We sometimes say, “Two’s company, three’s a crowd.” The reason we regard this as a truism of life is because we subconsciously know that we are naturally self-centered and therefore threatened by the introduction of a third person into a relationship. Perhaps you remember having a best friend, only to have someone else come along and leap into the middle of your nice little relational enclosure and divide the focus your friend had on you.
And yet, a third person is actually what’s best for the relationship, because if the third person is accepted, then self-centeredness will have to give way to a more selfless quality of love. Now you not only have to receive the love of your first friend, you also have to accept that your first friend is also friends with another. You have to accept a divided interest that is not exclusively focused on you. For this reason, three is the minimum numeric value of pure love. Where there is only one person, love cannot occur. Where there are two, each is the sole recipient of the other’s attention, giving potential for self-centeredness. But the moment there are three, each recipient must also humbly defer attention to the third party, and each one must occupy the position of the third person to the other two. Pure selflessness can now occur by virtue of the fact that each one must love and be loved with both an exclusive and a divided interest.
If the Father, Son, and Holy Spirit were not eternally coexistent, it could not be said with any coherence that “God is love.” Scripture’s revelation of God as a three-way unity of perfect love is convincing evidence that the Bible is, in fact, the revelation of the one and only true God, whose essential nature is love. Yes, aspects of this truth are beyond our comprehension. After all, this is God we’re talking about. We are mere finite creatures attempting to comprehend the Infinite. What we can begin to comprehend is that God is essentially a relational being of other-centered love. God is a social unit, a self-giving friendship of three who are one. And this picture of God is beautiful in the extreme.
Jesus’ life on earth demonstrated the sublime and glorious truth of God’s relational love.

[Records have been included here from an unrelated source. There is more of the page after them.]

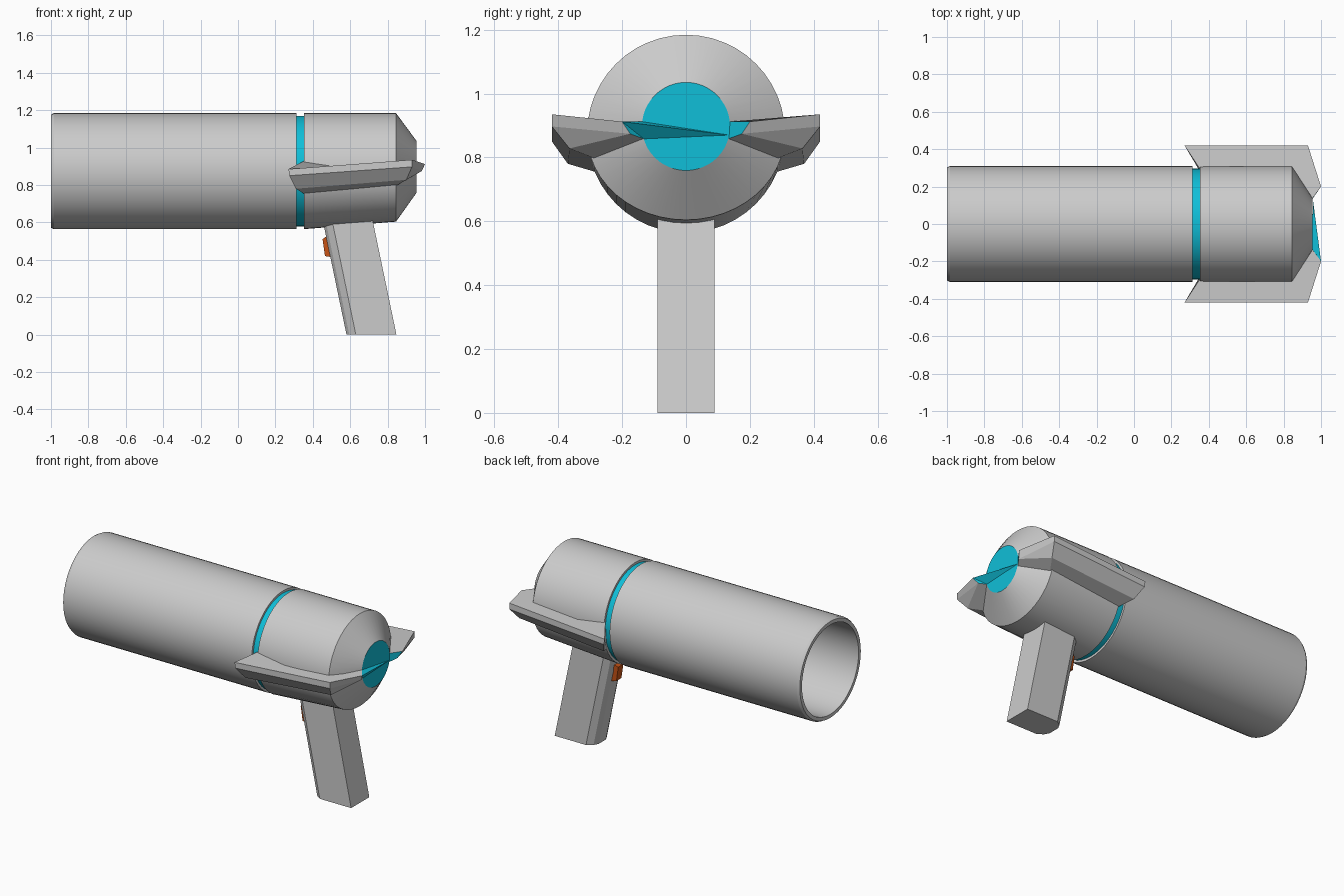
import bpy, bmesh, math

if "Cube" in bpy.data.objects:
    bpy.data.objects.remove(bpy.data.objects["Cube"])

def mat(name, rgb):
    m = bpy.data.materials.new(name)
    m.diffuse_color = (*rgb, 1)
    m.use_nodes = True
    m.node_tree.nodes["Principled BSDF"].inputs["Base Color"].default_value = m.diffuse_color
    return m

GREY = mat("light_grey", (0.6, 0.6, 0.6))
TEAL = mat("teal", (0.005, 0.52, 0.69))
ORANGE = mat("orange", (0.6, 0.09, 0.008))
AXIS = 0.874   # height of the barrel axis
SIDES = 48

def make(name, verts, faces, mats, rule=None, smooth=None):
    """Mesh object with outward normals; rule(face) picks the material."""
    me = bpy.data.meshes.new(name)
    me.from_pydata(verts, [], faces)
    bm = bmesh.new()
    bm.from_mesh(me)
    bmesh.ops.recalc_face_normals(bm, faces=bm.faces)
    if rule:
        for f in bm.faces:
            f.material_index = rule(f)
    bm.to_mesh(me)
    bm.free()
    for m in mats:
        me.materials.append(m)
    ob = bpy.data.objects.new(name, me)
    bpy.context.collection.objects.link(ob)
    if smooth:
        bpy.ops.object.select_all(action='DESELECT')
        ob.select_set(True)
        bpy.context.view_layer.objects.active = ob
        bpy.ops.object.shade_smooth_by_angle(angle=math.radians(smooth))
    return ob

def tube(name, rings, mats, rule=None):
    """Loft rings along x, each (x, centre z, radius, lower half scale)."""
    verts = []
    for x, cz, r, low in rings:
        for i in range(SIDES):
            a = 2 * math.pi * i / SIDES
            s = math.sin(a)
            verts.append((x, r * math.cos(a), cz + r * s * (low if s < 0 else 1)))
    n = len(rings)
    faces = [(k * SIDES + i, k * SIDES + (i + 1) % SIDES,
              (k + 1) * SIDES + (i + 1) % SIDES, (k + 1) * SIDES + i)
             for k in range(n - 1) for i in range(SIDES)]
    faces += [tuple(range(SIDES)), tuple(range((n - 1) * SIDES, n * SIDES))]
    return make(name, verts, faces, mats, rule, 25)

def prism(name, section, z0, z1, lean, mat_, scale_y=1):
    """Extrude an (x, y) section upwards while leaning it along x."""
    n = len(section)
    verts = [(x + lean * z, y * scale_y, z) for z in (z0, z1) for x, y in section]
    faces = [(i, (i + 1) % n, n + (i + 1) % n, n + i) for i in range(n)]
    faces += [tuple(range(n)), tuple(range(n, 2 * n))]
    return make(name, verts, faces, [mat_])

# Hollow barrel with a softened muzzle
tube("barrel", [(0.29, AXIS, 0.28, 1), (-1, AXIS, 0.28, 1), (-1, AXIS, 0.302, 1),
                (-0.985, AXIS, 0.31, 1), (0.312, AXIS, 0.31, 1),
                (0.312, AXIS, 0.2, 1)], [GREY])

# Glowing ring between barrel and rear body
tube("ring", [(0.30, AXIS, 0.296, 1), (0.36, AXIS, 0.296, 1)], [TEAL])

# Rear body with rising underside, conical back and coloured end cap
tube("rear_body", [(0.352, AXIS, 0.31, 1), (0.845, AXIS, 0.31, 0.87),
                   (0.955, 0.897, 0.138, 1)], [GREY, TEAL],
     lambda f: 1 if f.normal.x > 0.95 else 0)

# Side fins, one per side, with coloured inner tips
FIN = [(0.355, 0.29, 0.93), (0.27, 0.42, 0.885), (0.275, 0.42, 0.85),
       (0.31, 0.37, 0.78), (0.35, 0.285, 0.755),          # front end
       (0.93, 0.42, 0.935), (0.93, 0.42, 0.897), (0.90, 0.365, 0.828),
       (0.845, 0.28, 0.795),                              # rear end
       (1.0, 0.2, 0.912), (0.982, 0.175, 0.874),          # tip
       (0.953, 0.135, 0.912), (0.953, 0.132, 0.858)]      # root at the cap
FIN_FACES = [(0, 1, 2, 3, 4), (0, 1, 5, 9, 11), (1, 2, 6, 5), (2, 3, 7, 6),
             (3, 4, 8, 7), (5, 6, 10, 9), (6, 7, 10), (7, 8, 12, 10),
             (9, 10, 12, 11), (0, 4, 8, 12, 11)]
for side, name in ((-1, "front_fin"), (1, "back_fin")):
    make(name, [(x, side * y, z) for x, y, z in FIN], FIN_FACES, [GREY, TEAL],
         lambda f: 1 if f.calc_center_median().x > 0.96 and len(f.verts) == 4
         and abs(f.calc_center_median().y) < 0.17 else 0)

# Thin wedge crossing the end cap from one fin tip
make("cap_wedge", [(1.0, -0.2, 0.912), (0.955, -0.137, 0.912), (0.956, 0.135, 0.87),
                   (0.955, -0.132, 0.858)],
     [(0, 1, 2), (0, 2, 3), (0, 3, 1), (1, 3, 2)], [TEAL])

# Leaning grip with a rounded front edge
prism("grip", [(0.58, -0.035), (0.595, -0.065), (0.63, -0.09), (0.847, -0.09),
               (0.847, 0.09), (0.63, 0.09), (0.595, 0.065), (0.58, 0.035)],
      0, 0.66, -0.208, GREY)

# Trigger: wedge narrowing towards the finger side
T = [(0.52, 0.04, 0.412), (0.498, 0.04, 0.535), (0.478, 0.04, 0.53),
     (0.452, 0.025, 0.51), (0.465, 0.025, 0.42)]
n = len(T)
make("trigger", [(x, s * y, z) for s in (-1, 1) for x, y, z in T],
     [(i, (i + 1) % n, n + (i + 1) % n, n + i) for i in range(n)]
     + [tuple(range(n)), tuple(range(n, 2 * n))], [ORANGE])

According to the Bible, Jesus came into our world from having preexisted for all eternity past “in the bosom of the Father” or, as another translation says, “in closest relationship with the Father” (John 1:18, NIV). Speaking to the Father of the relationship that they had before His incarnation, Jesus said, “You loved me before the foundation of the world” (John 17:24). Then Jesus expressed to the Father His hope regarding humanity: “that the love with which You loved Me may be in them, and I in them” (John 17:26).
What beautiful insight regarding who God is and what He desires for us!

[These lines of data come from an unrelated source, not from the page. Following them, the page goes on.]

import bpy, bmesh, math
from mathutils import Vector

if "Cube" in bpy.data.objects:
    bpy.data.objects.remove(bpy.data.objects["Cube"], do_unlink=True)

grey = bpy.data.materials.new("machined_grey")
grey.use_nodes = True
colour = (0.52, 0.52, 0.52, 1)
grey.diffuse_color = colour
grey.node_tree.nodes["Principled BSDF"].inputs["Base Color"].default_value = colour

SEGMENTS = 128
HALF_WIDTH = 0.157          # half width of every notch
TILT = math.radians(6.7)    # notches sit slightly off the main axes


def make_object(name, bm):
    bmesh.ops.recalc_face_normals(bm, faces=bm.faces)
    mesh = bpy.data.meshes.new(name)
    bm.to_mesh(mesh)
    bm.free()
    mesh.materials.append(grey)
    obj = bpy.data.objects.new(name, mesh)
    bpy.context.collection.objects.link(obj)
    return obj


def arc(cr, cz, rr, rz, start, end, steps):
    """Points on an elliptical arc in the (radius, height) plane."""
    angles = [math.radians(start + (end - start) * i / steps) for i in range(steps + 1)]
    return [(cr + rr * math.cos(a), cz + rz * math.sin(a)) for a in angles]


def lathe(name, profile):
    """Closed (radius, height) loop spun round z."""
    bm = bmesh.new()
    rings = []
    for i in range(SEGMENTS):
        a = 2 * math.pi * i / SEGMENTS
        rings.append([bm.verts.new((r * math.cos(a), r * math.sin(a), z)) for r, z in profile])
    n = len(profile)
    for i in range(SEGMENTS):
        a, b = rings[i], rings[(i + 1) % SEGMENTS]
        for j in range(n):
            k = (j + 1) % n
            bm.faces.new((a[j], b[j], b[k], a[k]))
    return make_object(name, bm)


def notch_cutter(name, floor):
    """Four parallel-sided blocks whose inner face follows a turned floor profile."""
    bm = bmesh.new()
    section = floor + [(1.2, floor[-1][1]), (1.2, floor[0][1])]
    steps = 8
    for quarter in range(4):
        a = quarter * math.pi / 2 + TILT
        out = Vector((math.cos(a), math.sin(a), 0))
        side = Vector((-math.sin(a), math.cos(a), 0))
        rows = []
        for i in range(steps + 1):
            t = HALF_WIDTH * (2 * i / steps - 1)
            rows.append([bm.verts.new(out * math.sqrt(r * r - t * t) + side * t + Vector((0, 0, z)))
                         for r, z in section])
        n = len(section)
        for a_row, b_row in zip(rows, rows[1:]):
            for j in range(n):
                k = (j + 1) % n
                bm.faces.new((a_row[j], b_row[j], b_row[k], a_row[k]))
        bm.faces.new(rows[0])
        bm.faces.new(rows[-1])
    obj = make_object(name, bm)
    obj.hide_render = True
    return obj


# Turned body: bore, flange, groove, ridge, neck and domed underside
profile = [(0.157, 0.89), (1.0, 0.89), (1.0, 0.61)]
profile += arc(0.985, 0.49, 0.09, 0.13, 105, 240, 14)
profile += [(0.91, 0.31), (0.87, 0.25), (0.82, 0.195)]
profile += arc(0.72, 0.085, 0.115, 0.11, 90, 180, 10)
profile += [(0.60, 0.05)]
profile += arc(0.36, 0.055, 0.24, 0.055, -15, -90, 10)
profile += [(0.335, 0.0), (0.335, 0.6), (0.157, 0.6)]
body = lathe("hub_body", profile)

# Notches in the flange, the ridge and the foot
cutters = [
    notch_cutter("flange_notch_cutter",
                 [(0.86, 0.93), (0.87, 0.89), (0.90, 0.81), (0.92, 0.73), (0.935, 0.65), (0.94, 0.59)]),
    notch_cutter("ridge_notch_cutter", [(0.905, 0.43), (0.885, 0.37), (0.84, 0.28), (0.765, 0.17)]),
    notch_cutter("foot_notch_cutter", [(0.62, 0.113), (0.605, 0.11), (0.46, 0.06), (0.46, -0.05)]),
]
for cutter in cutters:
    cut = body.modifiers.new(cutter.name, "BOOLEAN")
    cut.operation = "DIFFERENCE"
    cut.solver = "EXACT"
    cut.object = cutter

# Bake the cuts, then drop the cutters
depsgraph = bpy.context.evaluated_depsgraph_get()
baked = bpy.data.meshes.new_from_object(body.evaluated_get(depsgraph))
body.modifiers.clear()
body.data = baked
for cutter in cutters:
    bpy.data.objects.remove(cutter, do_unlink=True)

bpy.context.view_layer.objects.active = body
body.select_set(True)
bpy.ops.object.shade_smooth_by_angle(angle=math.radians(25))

God is more, far more, than a powerful Supreme Being ruling over the universe with authority. God is the epicenter and origin of all true and tender and trustworthy friendship. “God is love”—Father, Son, and Spirit—and the essence of Their desire is that each of us would come to know Them and become partakers and reflectors of Their love.

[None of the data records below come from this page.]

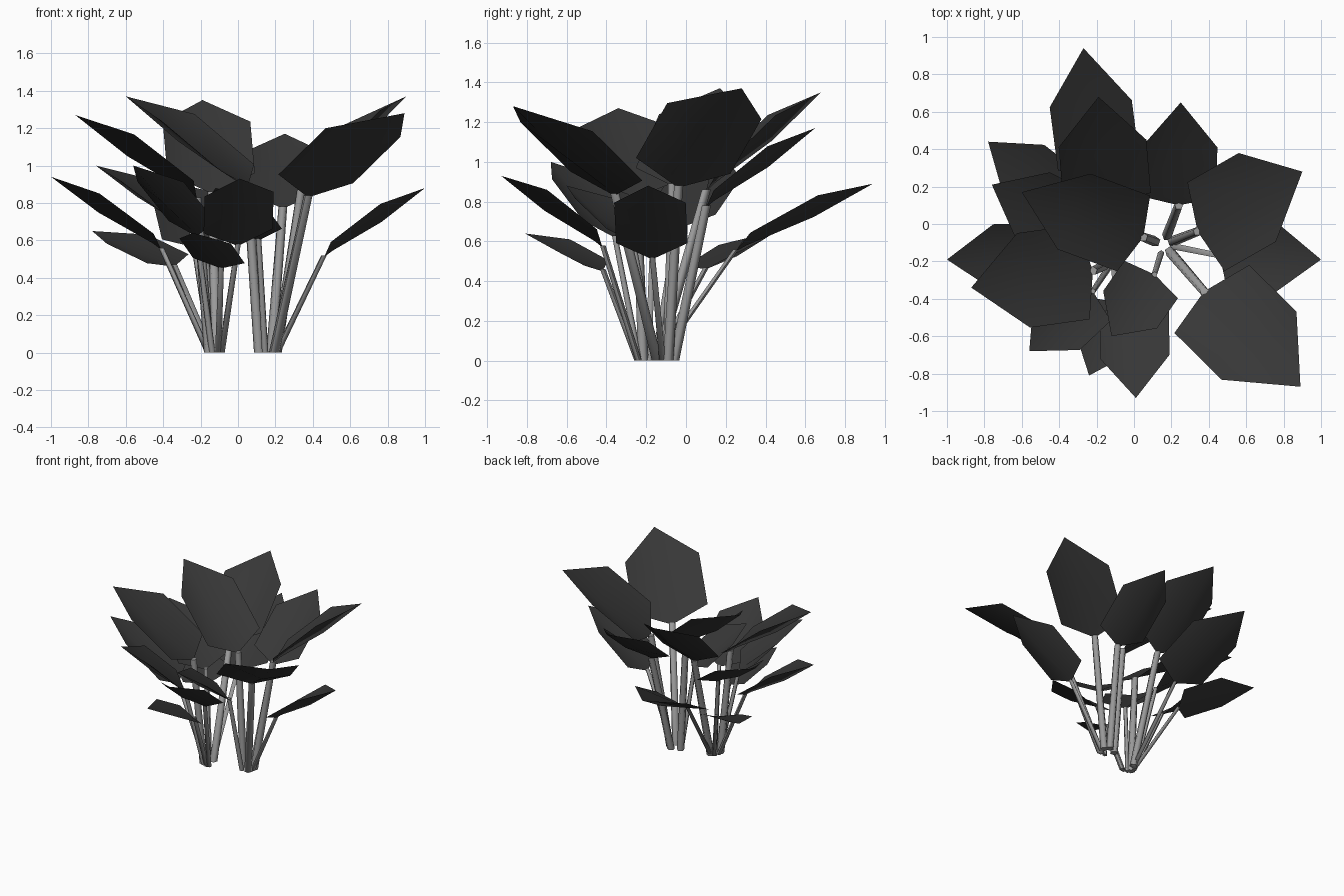
import bpy, bmesh
from mathutils import Vector

cube = bpy.data.objects.get("Cube")
if cube:
    bpy.data.objects.remove(cube)


def material(name, color):
    m = bpy.data.materials.new(name)
    m.use_nodes = True
    m.diffuse_color = color
    m.node_tree.nodes["Principled BSDF"].inputs["Base Color"].default_value = color
    return m


leaf_mat = material("dark leaf grey", (0.038, 0.038, 0.038, 1))
stem_mat = material("pale stem grey", (0.32, 0.32, 0.32, 1))
UP = Vector((0, 0, 1))


def finish(bm, name, mat):
    mesh = bpy.data.meshes.new(name)
    bm.to_mesh(mesh)
    bm.free()
    mesh.materials.append(mat)
    ob = bpy.data.objects.new(name, mesh)
    bpy.context.collection.objects.link(ob)
    bpy.ops.object.select_all(action="DESELECT")
    ob.select_set(True)
    bpy.context.view_layer.objects.active = ob
    bpy.ops.object.shade_smooth_by_angle(angle=1.3)


def add_leaf(name, base, tip, half, roll):
    """Blade folded along a straight midrib, with raised edges and a pointed tip."""
    bm = bmesh.new()
    span = tip - base
    side = span.cross(UP).normalized()
    side += side.cross(span).normalized() * roll
    rows = []
    # run along the blade, height of the midrib, height of the edges
    for run, rib, rim in ((0.08, 0.09, 0.22), (0.57, 0.51, 0.77)):
        mid = base + Vector((span.x * run, span.y * run, span.z * rib))
        lift = UP * span.z * (rim - rib)
        rows.append([bm.verts.new(p) for p in
                     (mid - side * half + lift, mid, mid + side * half + lift)])
    root, point = bm.verts.new(base), bm.verts.new(tip)
    low, high = rows
    for i in range(2):
        bm.faces.new((root, low[i + 1], low[i]))
        bm.faces.new((low[i], low[i + 1], high[i + 1], high[i]))
        bm.faces.new((high[i], high[i + 1], point))
    bmesh.ops.recalc_face_normals(bm, faces=bm.faces)
    if sum(f.normal.z for f in bm.faces) < 0:
        bmesh.ops.reverse_faces(bm, faces=bm.faces)
    finish(bm, name, leaf_mat)


def add_stem(name, foot, top, radius):
    """Straight five-sided stalk, cut flat at the ground."""
    bm = bmesh.new()
    bmesh.ops.create_cone(bm, cap_ends=True, segments=5, radius1=radius,
                          radius2=radius * 0.85, depth=1)
    for v in bm.verts:
        ring = Vector((v.co.x, v.co.y, 0))
        v.co = foot.lerp(top, v.co.z + 0.5) + ring
    finish(bm, name, stem_mat)


# Each clump: centre, then leaves as (base, tip, half width, sideways tilt)
clumps = {
    "left": ((-0.11, -0.195, 0), [
        ((-0.14, 0.10, 0.85), (-0.19, 0.68, 1.35), 0.235, 0.0),
        ((-0.18, 0.25, 0.55), (-0.27, 0.94, 0.89), 0.22, 0.1),
        ((-0.22, -0.25, 0.82), (-0.87, -0.34, 1.27), 0.255, 0.0),
        ((-0.41, -0.17, 0.55), (-1.00, -0.19, 0.94), 0.18, 0.0),
        ((-0.34, 0.10, 0.46), (-0.78, 0.44, 0.65), 0.17, 0.15),
        ((-0.25, -0.05, 0.66), (-0.76, 0.21, 1.00), 0.20, 0.0),
        ((-0.22, -0.36, 0.62), (-0.56, -0.68, 1.00), 0.18, 0.0),
        ((-0.09, -0.42, 0.45), (-0.24, -0.81, 0.64), 0.15, 0.1),
        ((0.00, -0.42, 0.57), (0.01, -0.93, 0.93), 0.185, -0.08),
    ]),
    "right": ((0.16, -0.11, 0), [
        ((0.05, -0.07, 0.88), (-0.60, 0.17, 1.37), 0.22, 0.1),
        ((0.34, -0.04, 0.87), (0.90, 0.28, 1.37), 0.255, 0.2),
        ((0.375, -0.36, 0.83), (0.89, -0.87, 1.28), 0.27, 0.1),
        ((0.24, 0.10, 0.77), (0.25, 0.65, 1.17), 0.20, 0.0),
        ((0.46, -0.17, 0.51), (1.00, -0.19, 0.88), 0.18, 0.0),
        ((0.11, -0.27, 0.60), (-0.12, -0.60, 0.88), 0.175, 0.0),
    ]),
}

for clump, (centre, leaves) in clumps.items():
    centre = Vector(centre)
    for n, (base, tip, half, roll) in enumerate(leaves, 1):
        base, tip = Vector(base), Vector(tip)
        out = Vector((base.x, base.y, 0)) - centre
        foot = centre + out.normalized() * 0.05
        add_leaf(f"{clump}_leaf_{n}", base, tip, half, roll)
        # Taller leaves stand on thicker stalks
        add_stem(f"{clump}_stem_{n}", foot, base + UP * 0.01, 0.029 if base.z > 0.7 else 0.018)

Wow! God is more beautiful than I thought. I can believe in a God like this, and I’m eager to know more about Him.
From the moment we exit the womb into the world, we are hungry for connection with others. We live our lives craving friendship, loyalty, affection, and trust. We are, at heart, relational creatures because we were made in the image of a relational God. All of our good and loving and beautiful human relationships are whispering to us of the relationship God is inviting us into with Himself.